═══ TASK INPUTS ═══

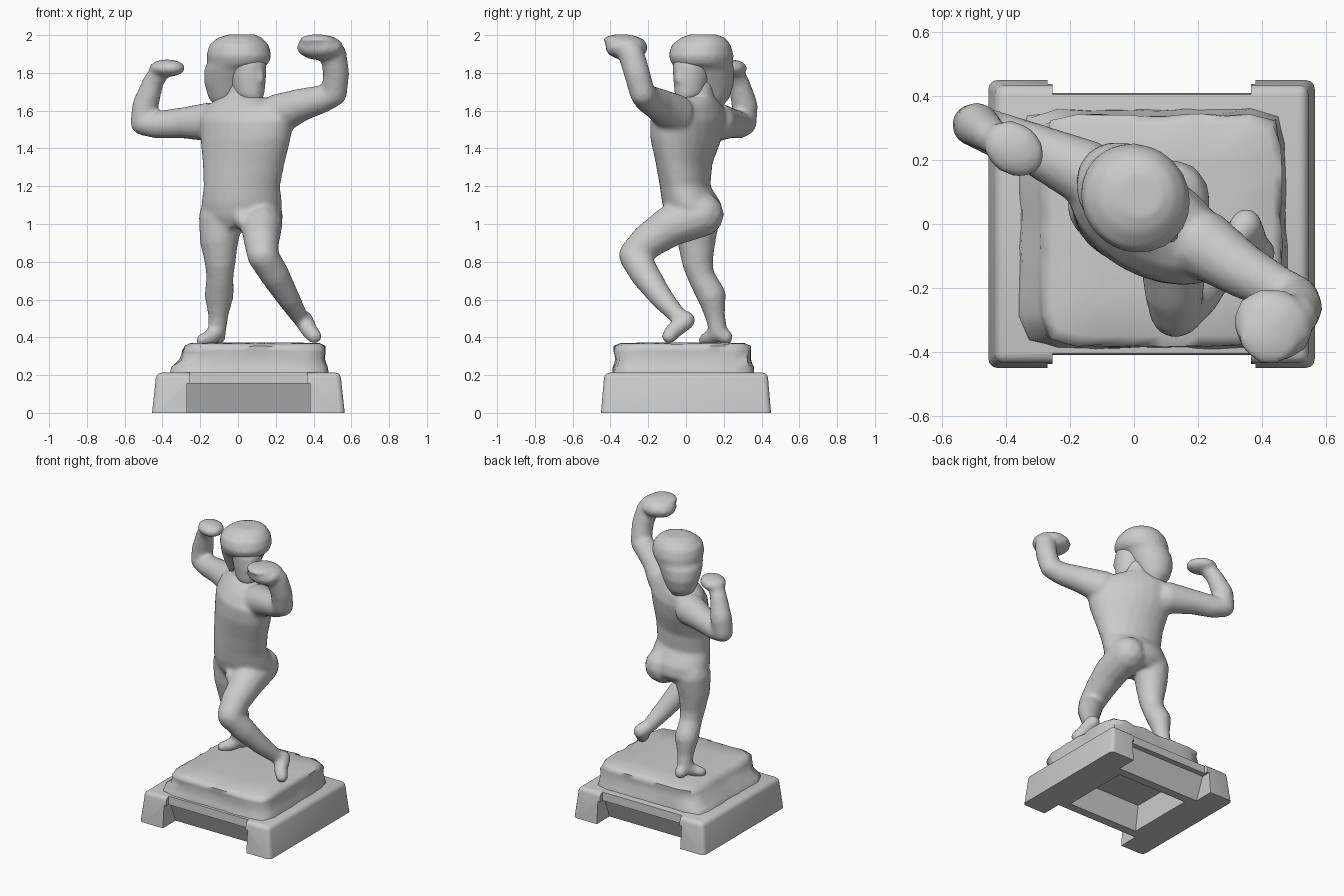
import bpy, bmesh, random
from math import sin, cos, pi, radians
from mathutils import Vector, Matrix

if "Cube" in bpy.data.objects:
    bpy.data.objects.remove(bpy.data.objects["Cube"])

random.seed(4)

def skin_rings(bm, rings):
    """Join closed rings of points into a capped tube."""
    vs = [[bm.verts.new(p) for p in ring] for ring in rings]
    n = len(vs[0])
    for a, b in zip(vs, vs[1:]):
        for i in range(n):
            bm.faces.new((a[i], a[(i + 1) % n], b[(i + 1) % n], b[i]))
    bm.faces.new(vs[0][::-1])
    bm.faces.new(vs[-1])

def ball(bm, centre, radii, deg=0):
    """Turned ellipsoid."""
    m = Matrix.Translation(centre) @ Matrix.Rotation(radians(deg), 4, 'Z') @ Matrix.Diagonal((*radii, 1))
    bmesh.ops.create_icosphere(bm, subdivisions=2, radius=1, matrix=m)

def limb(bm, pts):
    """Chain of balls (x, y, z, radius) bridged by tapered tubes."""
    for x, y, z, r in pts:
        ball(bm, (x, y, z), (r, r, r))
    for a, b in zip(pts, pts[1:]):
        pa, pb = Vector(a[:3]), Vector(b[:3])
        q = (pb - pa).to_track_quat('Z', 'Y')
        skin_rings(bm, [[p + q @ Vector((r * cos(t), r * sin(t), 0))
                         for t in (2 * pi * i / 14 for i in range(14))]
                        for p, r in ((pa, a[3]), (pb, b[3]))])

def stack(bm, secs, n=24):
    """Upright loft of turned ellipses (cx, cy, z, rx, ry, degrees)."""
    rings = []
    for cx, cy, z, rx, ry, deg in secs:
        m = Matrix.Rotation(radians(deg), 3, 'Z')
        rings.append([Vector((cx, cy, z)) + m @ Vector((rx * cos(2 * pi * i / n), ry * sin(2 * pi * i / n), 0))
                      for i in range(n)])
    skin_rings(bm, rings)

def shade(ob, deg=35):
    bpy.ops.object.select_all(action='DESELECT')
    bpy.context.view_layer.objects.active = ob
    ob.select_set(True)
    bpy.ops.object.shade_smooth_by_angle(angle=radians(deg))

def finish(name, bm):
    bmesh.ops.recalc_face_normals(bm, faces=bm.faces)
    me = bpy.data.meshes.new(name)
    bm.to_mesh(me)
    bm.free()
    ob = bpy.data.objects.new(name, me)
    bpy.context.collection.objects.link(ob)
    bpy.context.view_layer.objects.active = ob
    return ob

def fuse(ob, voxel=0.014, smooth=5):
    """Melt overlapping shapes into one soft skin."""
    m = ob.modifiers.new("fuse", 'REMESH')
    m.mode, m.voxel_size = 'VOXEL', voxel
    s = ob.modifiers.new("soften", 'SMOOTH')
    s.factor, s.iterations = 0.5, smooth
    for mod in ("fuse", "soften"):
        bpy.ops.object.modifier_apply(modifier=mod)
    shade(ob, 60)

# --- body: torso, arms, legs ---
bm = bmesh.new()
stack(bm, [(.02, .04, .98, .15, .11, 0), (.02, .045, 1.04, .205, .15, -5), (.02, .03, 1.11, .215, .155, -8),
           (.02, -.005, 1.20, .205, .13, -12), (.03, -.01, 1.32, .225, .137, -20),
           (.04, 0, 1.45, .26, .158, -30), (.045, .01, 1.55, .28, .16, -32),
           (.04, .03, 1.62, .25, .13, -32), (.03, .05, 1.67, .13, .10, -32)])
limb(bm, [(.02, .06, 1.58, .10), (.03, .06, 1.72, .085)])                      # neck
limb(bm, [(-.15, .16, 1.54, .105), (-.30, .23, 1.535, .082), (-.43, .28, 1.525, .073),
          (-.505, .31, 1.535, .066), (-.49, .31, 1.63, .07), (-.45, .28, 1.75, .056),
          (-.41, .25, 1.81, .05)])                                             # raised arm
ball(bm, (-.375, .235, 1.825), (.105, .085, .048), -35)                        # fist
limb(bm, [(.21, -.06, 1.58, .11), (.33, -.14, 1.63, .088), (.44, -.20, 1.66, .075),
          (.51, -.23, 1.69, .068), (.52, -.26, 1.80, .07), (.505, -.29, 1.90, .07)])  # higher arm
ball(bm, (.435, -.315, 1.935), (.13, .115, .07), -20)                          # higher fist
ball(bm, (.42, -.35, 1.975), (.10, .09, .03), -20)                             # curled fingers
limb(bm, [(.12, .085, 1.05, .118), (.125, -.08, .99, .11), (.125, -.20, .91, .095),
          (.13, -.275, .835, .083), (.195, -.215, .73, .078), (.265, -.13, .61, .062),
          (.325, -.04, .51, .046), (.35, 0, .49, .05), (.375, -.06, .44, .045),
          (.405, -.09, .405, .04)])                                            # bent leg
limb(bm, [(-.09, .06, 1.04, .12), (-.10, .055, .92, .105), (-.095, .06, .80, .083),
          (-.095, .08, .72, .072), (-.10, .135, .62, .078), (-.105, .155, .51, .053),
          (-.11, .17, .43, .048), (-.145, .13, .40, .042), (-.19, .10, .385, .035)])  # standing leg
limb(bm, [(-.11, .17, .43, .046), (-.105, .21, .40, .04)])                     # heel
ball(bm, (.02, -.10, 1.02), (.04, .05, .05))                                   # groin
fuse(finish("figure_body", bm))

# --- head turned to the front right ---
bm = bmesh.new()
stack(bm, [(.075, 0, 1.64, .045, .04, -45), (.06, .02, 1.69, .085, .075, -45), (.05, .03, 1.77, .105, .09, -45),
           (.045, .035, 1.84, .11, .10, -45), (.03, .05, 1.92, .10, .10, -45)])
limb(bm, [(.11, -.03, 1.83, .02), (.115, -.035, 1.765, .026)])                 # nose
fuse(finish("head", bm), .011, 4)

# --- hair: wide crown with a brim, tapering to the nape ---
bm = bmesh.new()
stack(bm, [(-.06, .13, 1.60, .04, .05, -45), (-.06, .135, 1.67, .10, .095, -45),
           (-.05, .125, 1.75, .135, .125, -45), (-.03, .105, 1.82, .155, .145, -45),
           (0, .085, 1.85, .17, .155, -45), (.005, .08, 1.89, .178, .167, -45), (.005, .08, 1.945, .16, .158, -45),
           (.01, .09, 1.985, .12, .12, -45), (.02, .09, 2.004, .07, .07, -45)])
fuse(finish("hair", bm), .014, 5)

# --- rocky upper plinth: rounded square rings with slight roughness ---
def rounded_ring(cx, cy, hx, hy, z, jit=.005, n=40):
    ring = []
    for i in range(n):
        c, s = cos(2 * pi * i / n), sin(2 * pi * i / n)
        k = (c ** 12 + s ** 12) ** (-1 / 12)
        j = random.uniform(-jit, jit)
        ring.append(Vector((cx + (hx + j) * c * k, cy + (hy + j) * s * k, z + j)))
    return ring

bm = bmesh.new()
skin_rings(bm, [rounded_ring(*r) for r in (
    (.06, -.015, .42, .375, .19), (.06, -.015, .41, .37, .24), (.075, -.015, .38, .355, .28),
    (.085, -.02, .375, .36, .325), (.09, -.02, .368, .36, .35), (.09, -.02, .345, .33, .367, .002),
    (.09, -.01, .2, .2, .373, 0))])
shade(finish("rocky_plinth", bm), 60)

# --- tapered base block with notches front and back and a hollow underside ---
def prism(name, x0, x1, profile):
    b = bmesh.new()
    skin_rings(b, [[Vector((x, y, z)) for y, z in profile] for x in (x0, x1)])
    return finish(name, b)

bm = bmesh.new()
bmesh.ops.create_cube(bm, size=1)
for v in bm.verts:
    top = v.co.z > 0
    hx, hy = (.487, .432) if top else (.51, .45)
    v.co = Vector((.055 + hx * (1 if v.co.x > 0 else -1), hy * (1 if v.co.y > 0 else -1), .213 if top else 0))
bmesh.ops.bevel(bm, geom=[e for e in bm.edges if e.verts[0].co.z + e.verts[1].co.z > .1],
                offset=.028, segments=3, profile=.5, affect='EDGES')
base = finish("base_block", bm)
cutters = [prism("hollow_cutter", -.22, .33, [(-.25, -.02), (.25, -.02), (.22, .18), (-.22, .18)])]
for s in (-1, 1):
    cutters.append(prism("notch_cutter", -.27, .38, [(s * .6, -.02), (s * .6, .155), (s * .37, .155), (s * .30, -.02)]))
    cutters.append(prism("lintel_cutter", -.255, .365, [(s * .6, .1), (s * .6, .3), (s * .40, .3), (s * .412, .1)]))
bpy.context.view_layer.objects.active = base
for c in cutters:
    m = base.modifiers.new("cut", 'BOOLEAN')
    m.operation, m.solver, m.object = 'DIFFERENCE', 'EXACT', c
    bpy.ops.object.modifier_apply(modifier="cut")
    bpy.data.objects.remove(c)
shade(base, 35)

═══
═══ TASK INPUTS ═══

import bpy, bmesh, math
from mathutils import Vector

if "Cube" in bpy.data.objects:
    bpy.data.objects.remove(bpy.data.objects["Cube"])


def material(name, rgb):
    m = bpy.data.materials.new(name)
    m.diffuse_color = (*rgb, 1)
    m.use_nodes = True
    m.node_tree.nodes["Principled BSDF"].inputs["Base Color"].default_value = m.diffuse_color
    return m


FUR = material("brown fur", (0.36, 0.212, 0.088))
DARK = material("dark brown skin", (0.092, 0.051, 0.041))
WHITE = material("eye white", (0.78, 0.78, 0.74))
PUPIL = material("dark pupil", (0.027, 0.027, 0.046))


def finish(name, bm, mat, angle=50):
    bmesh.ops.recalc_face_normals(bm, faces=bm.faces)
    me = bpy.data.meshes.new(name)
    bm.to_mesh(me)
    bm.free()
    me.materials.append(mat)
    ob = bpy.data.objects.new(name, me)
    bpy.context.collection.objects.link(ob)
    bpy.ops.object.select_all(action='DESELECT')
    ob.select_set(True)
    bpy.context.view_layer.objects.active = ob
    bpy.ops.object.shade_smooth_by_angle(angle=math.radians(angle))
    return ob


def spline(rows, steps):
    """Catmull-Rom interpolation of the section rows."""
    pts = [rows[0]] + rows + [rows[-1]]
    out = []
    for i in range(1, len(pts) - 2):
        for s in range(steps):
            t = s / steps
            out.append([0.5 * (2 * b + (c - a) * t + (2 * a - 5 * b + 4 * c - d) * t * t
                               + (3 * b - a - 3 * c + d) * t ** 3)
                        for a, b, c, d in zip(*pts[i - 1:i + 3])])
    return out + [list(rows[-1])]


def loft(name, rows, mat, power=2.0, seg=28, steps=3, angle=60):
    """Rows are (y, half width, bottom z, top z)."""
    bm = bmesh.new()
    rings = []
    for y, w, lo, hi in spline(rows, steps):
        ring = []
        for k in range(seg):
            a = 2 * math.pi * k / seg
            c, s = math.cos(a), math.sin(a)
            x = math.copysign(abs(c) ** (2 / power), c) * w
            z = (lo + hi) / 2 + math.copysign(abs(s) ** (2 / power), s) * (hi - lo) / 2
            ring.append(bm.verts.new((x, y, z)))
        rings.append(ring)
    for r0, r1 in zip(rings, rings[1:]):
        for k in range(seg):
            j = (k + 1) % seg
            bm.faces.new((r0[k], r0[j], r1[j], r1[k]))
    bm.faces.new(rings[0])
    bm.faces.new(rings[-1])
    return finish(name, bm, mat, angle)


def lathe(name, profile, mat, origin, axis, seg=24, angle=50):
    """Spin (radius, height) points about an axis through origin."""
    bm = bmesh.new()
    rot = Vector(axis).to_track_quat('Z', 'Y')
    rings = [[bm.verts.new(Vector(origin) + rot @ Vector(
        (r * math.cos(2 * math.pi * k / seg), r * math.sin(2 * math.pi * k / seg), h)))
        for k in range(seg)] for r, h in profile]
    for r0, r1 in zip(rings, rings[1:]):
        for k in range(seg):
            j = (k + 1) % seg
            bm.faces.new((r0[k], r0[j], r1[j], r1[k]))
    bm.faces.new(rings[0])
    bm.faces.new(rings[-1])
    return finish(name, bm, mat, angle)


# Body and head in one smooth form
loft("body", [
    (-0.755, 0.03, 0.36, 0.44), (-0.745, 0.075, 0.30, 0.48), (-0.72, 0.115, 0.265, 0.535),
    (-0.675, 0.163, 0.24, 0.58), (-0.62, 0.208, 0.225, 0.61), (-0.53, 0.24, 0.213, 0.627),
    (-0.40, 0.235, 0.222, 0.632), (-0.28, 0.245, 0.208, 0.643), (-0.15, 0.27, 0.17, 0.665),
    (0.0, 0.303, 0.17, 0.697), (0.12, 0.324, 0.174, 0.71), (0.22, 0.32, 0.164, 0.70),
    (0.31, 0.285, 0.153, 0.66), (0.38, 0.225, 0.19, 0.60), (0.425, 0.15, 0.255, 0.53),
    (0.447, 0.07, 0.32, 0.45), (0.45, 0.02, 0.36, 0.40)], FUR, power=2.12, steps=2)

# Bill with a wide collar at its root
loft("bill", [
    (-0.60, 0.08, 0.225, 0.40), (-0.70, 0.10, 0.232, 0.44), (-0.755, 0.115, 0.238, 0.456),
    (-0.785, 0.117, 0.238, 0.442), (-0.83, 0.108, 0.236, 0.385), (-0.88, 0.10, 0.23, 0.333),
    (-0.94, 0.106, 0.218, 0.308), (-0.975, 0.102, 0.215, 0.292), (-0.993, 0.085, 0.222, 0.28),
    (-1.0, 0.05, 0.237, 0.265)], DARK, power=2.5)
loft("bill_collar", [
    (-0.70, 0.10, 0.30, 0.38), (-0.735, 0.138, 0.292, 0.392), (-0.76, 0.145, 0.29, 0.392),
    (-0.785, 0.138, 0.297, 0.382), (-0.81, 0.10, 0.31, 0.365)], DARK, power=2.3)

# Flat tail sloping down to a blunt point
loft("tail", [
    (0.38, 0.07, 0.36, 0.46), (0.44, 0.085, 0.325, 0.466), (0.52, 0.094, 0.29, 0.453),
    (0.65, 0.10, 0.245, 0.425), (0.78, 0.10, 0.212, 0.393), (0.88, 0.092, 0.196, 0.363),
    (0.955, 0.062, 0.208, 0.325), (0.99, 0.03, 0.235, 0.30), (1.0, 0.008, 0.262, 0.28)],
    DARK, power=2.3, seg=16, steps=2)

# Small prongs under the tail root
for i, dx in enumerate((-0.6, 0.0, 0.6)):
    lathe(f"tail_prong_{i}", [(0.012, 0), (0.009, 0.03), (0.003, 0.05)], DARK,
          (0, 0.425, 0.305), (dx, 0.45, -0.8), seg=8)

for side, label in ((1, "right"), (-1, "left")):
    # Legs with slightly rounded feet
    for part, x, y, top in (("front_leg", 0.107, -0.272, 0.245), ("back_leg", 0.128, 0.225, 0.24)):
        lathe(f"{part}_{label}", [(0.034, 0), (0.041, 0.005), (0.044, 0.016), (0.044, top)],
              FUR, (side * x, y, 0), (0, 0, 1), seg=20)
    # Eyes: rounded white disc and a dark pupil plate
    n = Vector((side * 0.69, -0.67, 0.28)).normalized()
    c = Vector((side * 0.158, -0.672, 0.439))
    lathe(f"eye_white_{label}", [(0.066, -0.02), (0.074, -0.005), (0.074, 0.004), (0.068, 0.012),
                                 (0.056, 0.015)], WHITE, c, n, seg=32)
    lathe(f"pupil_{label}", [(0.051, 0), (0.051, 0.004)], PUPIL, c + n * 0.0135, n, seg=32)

═══

» **WHAT TO DO**: Retype, in the same exact form, the lines of the material above from the line holding "import bpy, bmesh, random" through the line holding "y, z, radius)".

» **OUTPUT FOR THIS TASK**:
import bpy, bmesh, random
from math import sin, cos, pi, radians
from mathutils import Vector, Matrix

if "Cube" in bpy.data.objects:
    bpy.data.objects.remove(bpy.data.objects["Cube"])

random.seed(4)

def skin_rings(bm, rings):
    """Join closed rings of points into a capped tube."""
    vs = [[bm.verts.new(p) for p in ring] for ring in rings]
    n = len(vs[0])
    for a, b in zip(vs, vs[1:]):
        for i in range(n):
            bm.faces.new((a[i], a[(i + 1) % n], b[(i + 1) % n], b[i]))
    bm.faces.new(vs[0][::-1])
    bm.faces.new(vs[-1])

def ball(bm, centre, radii, deg=0):
    """Turned ellipsoid."""
    m = Matrix.Translation(centre) @ Matrix.Rotation(radians(deg), 4, 'Z') @ Matrix.Diagonal((*radii, 1))
    bmesh.ops.create_icosphere(bm, subdivisions=2, radius=1, matrix=m)

def limb(bm, pts):
    """Chain of balls (x, y, z, radius) bridged by tapered tubes."""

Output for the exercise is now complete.